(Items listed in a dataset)
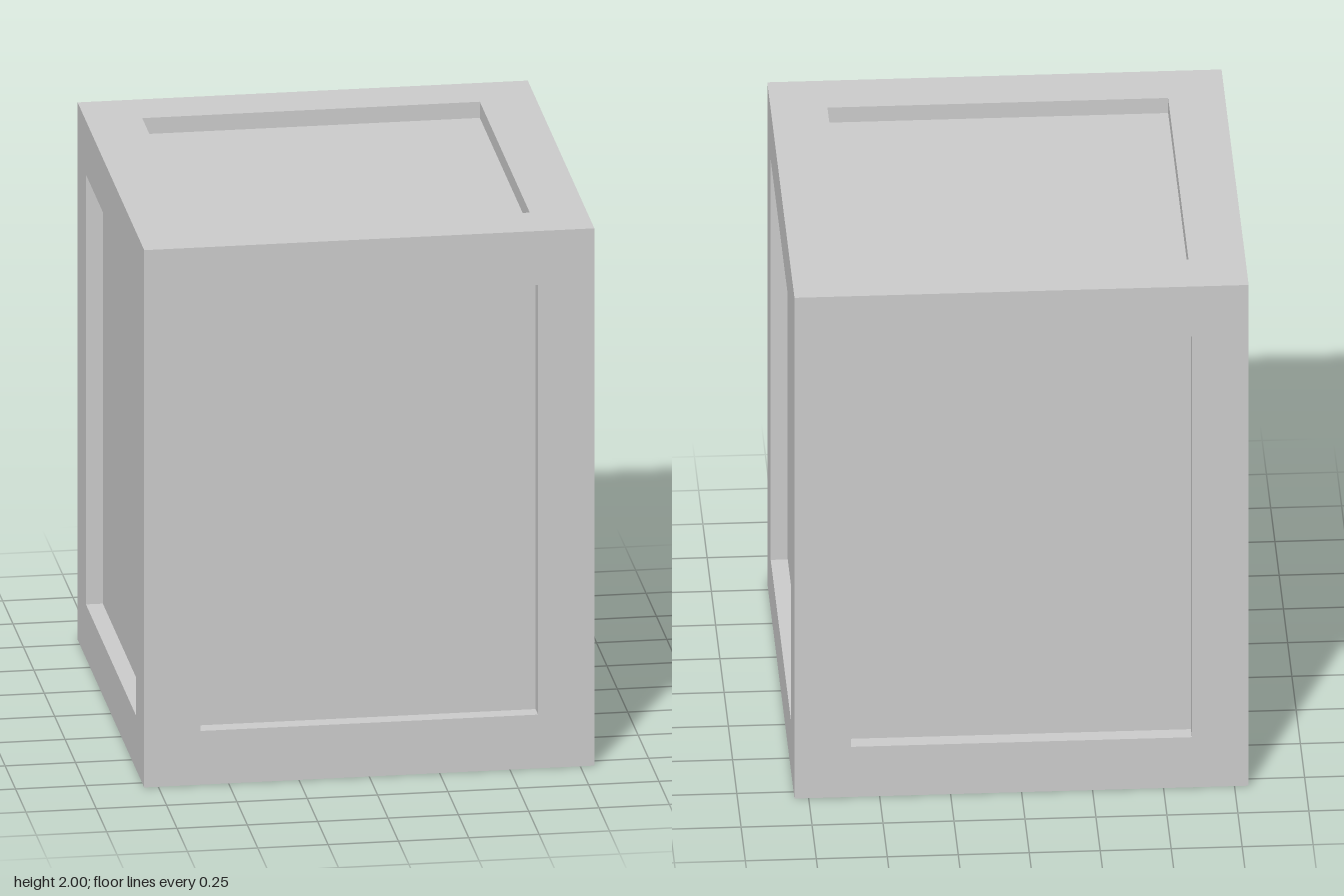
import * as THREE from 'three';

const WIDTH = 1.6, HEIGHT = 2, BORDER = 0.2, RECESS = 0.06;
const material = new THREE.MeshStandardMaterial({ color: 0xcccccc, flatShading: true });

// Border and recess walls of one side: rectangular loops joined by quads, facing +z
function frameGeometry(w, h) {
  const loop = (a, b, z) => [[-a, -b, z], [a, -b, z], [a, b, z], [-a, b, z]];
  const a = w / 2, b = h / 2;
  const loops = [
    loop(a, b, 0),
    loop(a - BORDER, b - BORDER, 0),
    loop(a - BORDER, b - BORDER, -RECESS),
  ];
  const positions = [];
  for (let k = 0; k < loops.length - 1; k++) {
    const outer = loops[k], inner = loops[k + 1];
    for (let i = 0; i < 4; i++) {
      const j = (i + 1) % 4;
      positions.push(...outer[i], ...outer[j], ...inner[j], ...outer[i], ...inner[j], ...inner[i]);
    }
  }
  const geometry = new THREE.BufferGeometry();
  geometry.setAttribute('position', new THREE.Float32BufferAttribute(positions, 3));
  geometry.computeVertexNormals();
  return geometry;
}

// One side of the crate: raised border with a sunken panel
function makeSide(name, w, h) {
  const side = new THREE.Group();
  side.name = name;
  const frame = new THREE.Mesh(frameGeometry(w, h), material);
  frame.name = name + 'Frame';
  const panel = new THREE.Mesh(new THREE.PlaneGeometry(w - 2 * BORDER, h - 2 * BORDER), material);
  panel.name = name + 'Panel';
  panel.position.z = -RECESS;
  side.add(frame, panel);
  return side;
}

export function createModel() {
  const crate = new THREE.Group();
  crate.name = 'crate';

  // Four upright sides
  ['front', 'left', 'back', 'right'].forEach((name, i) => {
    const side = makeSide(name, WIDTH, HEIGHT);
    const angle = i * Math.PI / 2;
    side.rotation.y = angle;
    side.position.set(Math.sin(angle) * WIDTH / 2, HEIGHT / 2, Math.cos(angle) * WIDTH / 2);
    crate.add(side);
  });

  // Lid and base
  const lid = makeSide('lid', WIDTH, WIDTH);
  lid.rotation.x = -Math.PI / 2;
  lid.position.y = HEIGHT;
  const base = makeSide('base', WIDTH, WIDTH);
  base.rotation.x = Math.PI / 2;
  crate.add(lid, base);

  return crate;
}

TASK ITEM ::
Every line above goes into your copy exactly; no images go in.

EXPECTED ANSWER ::
import * as THREE from 'three';

const WIDTH = 1.6, HEIGHT = 2, BORDER = 0.2, RECESS = 0.06;
const material = new THREE.MeshStandardMaterial({ color: 0xcccccc, flatShading: true });

// Border and recess walls of one side: rectangular loops joined by quads, facing +z
function frameGeometry(w, h) {
  const loop = (a, b, z) => [[-a, -b, z], [a, -b, z], [a, b, z], [-a, b, z]];
  const a = w / 2, b = h / 2;
  const loops = [
    loop(a, b, 0),
    loop(a - BORDER, b - BORDER, 0),
    loop(a - BORDER, b - BORDER, -RECESS),
  ];
  const positions = [];
  for (let k = 0; k < loops.length - 1; k++) {
    const outer = loops[k], inner = loops[k + 1];
    for (let i = 0; i < 4; i++) {
      const j = (i + 1) % 4;
      positions.push(...outer[i], ...outer[j], ...inner[j], ...outer[i], ...inner[j], ...inner[i]);
    }
  }
  const geometry = new THREE.BufferGeometry();
  geometry.setAttribute('position', new THREE.Float32BufferAttribute(positions, 3));
  geometry.computeVertexNormals();
  return geometry;
}

// One side of the crate: raised border with a sunken panel
function makeSide(name, w, h) {
  const side = new THREE.Group();
  side.name = name;
  const frame = new THREE.Mesh(frameGeometry(w, h), material);
  frame.name = name + 'Frame';
  const panel = new THREE.Mesh(new THREE.PlaneGeometry(w - 2 * BORDER, h - 2 * BORDER), material);
  panel.name = name + 'Panel';
  panel.position.z = -RECESS;
  side.add(frame, panel);
  return side;
}

export function createModel() {
  const crate = new THREE.Group();
  crate.name = 'crate';

  // Four upright sides
  ['front', 'left', 'back', 'right'].forEach((name, i) => {
    const side = makeSide(name, WIDTH, HEIGHT);
    const angle = i * Math.PI / 2;
    side.rotation.y = angle;
    side.position.set(Math.sin(angle) * WIDTH / 2, HEIGHT / 2, Math.cos(angle) * WIDTH / 2);
    crate.add(side);
  });

  // Lid and base
  const lid = makeSide('lid', WIDTH, WIDTH);
  lid.rotation.x = -Math.PI / 2;
  lid.position.y = HEIGHT;
  const base = makeSide('base', WIDTH, WIDTH);
  base.rotation.x = Math.PI / 2;
  crate.add(lid, base);

  return crate;
}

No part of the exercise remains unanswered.